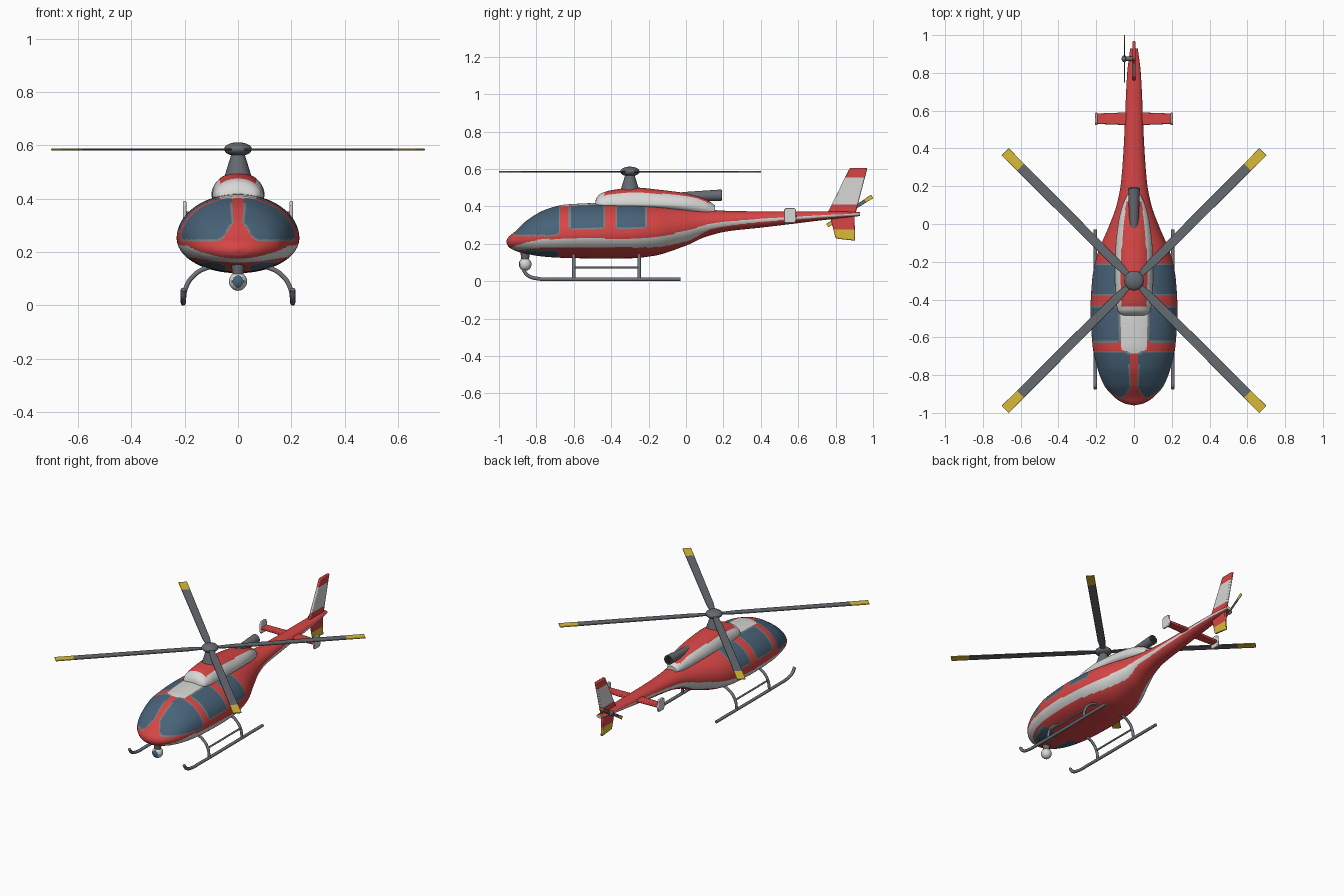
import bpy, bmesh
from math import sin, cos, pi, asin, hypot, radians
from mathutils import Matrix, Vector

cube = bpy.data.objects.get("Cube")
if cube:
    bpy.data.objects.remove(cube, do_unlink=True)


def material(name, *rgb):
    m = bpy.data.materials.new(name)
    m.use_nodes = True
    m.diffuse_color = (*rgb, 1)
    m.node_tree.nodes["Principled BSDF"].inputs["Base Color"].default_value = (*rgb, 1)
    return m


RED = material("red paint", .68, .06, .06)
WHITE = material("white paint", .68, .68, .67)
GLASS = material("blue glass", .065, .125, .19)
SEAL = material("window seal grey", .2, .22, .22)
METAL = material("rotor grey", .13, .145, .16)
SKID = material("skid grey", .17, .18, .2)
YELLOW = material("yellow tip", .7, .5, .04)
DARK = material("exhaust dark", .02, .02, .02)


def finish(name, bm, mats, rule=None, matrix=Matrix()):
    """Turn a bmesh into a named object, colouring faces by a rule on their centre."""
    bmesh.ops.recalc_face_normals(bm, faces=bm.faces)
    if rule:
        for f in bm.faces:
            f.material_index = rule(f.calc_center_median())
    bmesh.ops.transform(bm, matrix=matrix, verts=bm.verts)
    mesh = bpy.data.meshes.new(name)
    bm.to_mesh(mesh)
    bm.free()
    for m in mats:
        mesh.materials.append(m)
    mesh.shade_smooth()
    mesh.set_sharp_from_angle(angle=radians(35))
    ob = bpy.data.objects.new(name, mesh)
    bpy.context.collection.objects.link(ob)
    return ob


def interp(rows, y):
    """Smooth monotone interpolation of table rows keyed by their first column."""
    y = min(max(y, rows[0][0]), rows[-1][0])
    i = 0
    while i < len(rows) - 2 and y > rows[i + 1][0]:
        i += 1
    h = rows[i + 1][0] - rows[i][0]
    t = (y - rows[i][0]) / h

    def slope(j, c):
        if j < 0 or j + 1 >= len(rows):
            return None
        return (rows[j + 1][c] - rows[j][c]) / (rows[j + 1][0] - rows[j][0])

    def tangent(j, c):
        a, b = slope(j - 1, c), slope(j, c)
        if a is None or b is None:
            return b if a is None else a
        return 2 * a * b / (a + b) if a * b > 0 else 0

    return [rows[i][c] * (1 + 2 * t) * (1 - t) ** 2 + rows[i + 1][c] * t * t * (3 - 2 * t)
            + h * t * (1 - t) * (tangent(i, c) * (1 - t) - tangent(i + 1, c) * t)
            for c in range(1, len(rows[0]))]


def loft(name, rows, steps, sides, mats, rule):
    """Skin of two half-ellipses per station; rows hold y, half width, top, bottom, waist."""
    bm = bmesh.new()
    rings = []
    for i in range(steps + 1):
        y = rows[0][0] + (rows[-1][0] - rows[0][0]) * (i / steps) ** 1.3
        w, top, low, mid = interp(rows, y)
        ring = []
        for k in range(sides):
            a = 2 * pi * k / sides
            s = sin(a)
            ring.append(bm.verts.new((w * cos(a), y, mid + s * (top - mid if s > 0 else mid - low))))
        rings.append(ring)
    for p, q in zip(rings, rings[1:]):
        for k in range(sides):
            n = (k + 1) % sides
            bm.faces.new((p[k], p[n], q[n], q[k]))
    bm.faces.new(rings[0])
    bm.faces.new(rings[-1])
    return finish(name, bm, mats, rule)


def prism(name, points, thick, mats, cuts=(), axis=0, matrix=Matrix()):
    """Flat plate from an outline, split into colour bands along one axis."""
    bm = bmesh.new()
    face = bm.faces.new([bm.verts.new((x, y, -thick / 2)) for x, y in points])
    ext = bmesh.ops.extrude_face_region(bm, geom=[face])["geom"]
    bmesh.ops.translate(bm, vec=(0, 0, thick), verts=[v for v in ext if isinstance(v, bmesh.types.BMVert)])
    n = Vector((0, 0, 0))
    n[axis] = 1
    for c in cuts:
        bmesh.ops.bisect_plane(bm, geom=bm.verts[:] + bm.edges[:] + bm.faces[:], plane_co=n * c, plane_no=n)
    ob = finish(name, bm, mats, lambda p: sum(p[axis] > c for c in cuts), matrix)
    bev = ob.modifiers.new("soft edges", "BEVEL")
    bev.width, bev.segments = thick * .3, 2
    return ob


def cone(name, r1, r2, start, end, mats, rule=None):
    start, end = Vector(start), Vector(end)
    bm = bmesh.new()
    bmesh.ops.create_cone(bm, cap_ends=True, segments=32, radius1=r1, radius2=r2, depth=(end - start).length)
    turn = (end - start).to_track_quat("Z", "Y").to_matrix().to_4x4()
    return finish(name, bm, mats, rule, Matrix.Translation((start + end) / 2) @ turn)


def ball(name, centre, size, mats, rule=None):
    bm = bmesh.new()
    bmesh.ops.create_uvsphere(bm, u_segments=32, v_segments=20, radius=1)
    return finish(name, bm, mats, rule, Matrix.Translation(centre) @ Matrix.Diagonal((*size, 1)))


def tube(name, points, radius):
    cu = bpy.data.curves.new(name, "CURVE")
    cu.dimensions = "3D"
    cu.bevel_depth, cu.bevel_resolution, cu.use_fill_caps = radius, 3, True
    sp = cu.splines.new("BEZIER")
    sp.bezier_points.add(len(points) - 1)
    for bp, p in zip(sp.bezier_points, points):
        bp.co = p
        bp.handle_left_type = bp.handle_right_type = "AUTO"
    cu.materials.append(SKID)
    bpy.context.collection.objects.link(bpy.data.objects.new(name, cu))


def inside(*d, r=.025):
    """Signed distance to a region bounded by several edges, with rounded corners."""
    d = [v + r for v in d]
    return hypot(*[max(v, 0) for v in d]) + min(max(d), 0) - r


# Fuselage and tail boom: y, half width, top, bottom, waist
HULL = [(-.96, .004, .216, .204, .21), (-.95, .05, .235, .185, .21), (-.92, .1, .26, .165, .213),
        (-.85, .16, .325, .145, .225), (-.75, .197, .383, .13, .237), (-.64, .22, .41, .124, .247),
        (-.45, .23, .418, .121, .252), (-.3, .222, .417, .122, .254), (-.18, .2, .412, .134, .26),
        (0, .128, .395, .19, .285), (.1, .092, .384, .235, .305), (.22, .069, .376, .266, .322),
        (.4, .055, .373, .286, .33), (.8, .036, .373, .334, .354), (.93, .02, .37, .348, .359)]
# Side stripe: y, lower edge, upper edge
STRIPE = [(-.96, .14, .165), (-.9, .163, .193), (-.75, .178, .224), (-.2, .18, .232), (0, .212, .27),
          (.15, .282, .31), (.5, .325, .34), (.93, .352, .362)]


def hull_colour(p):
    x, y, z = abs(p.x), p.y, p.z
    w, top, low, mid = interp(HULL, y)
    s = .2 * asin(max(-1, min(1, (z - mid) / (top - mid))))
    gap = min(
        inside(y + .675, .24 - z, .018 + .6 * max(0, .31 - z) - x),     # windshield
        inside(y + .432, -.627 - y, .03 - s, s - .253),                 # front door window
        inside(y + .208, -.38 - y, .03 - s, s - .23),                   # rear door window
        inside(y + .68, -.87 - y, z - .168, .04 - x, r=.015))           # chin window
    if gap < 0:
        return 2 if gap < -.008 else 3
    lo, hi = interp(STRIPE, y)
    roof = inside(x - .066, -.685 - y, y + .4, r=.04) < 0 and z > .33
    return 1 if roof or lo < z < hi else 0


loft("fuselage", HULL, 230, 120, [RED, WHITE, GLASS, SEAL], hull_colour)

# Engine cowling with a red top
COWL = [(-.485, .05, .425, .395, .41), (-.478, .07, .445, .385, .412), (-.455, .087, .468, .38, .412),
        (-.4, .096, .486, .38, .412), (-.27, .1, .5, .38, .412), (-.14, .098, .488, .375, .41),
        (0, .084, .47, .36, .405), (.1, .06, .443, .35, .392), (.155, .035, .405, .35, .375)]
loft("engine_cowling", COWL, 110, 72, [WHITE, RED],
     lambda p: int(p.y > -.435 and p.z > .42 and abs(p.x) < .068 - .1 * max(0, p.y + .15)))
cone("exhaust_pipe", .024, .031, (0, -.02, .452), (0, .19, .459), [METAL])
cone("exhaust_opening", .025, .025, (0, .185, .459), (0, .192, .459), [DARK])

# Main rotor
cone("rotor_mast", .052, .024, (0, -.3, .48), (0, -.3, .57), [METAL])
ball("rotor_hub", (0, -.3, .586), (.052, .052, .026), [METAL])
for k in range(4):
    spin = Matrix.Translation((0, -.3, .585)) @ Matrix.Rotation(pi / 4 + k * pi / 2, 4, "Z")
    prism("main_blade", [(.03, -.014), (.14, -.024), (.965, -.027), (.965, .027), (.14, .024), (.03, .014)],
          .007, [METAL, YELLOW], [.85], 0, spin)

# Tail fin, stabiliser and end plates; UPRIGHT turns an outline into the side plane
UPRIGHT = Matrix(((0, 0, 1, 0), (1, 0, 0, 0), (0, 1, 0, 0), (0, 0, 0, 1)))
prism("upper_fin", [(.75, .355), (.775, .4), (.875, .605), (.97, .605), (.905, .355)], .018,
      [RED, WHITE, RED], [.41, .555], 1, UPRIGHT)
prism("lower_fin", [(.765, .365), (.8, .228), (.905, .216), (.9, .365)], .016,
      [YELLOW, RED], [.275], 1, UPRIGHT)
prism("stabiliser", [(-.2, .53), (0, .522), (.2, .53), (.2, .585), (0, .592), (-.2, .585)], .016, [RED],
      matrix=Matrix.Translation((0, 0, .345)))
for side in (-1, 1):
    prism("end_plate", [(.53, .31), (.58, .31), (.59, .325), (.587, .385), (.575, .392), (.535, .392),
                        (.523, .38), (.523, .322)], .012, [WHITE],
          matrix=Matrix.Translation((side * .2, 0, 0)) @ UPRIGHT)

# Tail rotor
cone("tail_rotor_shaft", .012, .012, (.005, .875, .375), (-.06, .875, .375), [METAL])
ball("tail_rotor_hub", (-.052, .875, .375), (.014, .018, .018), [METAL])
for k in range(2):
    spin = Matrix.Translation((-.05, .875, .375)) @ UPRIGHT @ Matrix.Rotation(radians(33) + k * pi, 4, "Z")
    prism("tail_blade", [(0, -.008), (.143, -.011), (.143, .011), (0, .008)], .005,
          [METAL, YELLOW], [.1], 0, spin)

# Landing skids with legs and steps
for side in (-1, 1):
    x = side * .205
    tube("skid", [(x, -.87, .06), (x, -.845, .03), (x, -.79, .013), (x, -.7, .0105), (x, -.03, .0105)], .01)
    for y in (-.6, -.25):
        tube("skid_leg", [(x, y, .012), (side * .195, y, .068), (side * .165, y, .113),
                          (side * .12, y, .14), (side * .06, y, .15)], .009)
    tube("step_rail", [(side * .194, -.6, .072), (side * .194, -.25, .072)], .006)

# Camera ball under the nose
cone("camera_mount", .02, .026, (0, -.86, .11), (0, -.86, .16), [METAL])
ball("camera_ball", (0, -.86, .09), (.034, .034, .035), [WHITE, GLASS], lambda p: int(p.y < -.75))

-------------------------

Would you quote everything above from the line containing "h = rows[i + 1][0] - rows[i][0]" down to the line containing "return b if a is None else a"? Include both of those lines and nothing else.

### Problem solution
    h = rows[i + 1][0] - rows[i][0]
    t = (y - rows[i][0]) / h

    def slope(j, c):
        if j < 0 or j + 1 >= len(rows):
            return None
        return (rows[j + 1][c] - rows[j][c]) / (rows[j + 1][0] - rows[j][0])

    def tangent(j, c):
        a, b = slope(j - 1, c), slope(j, c)
        if a is None or b is None:
            return b if a is None else a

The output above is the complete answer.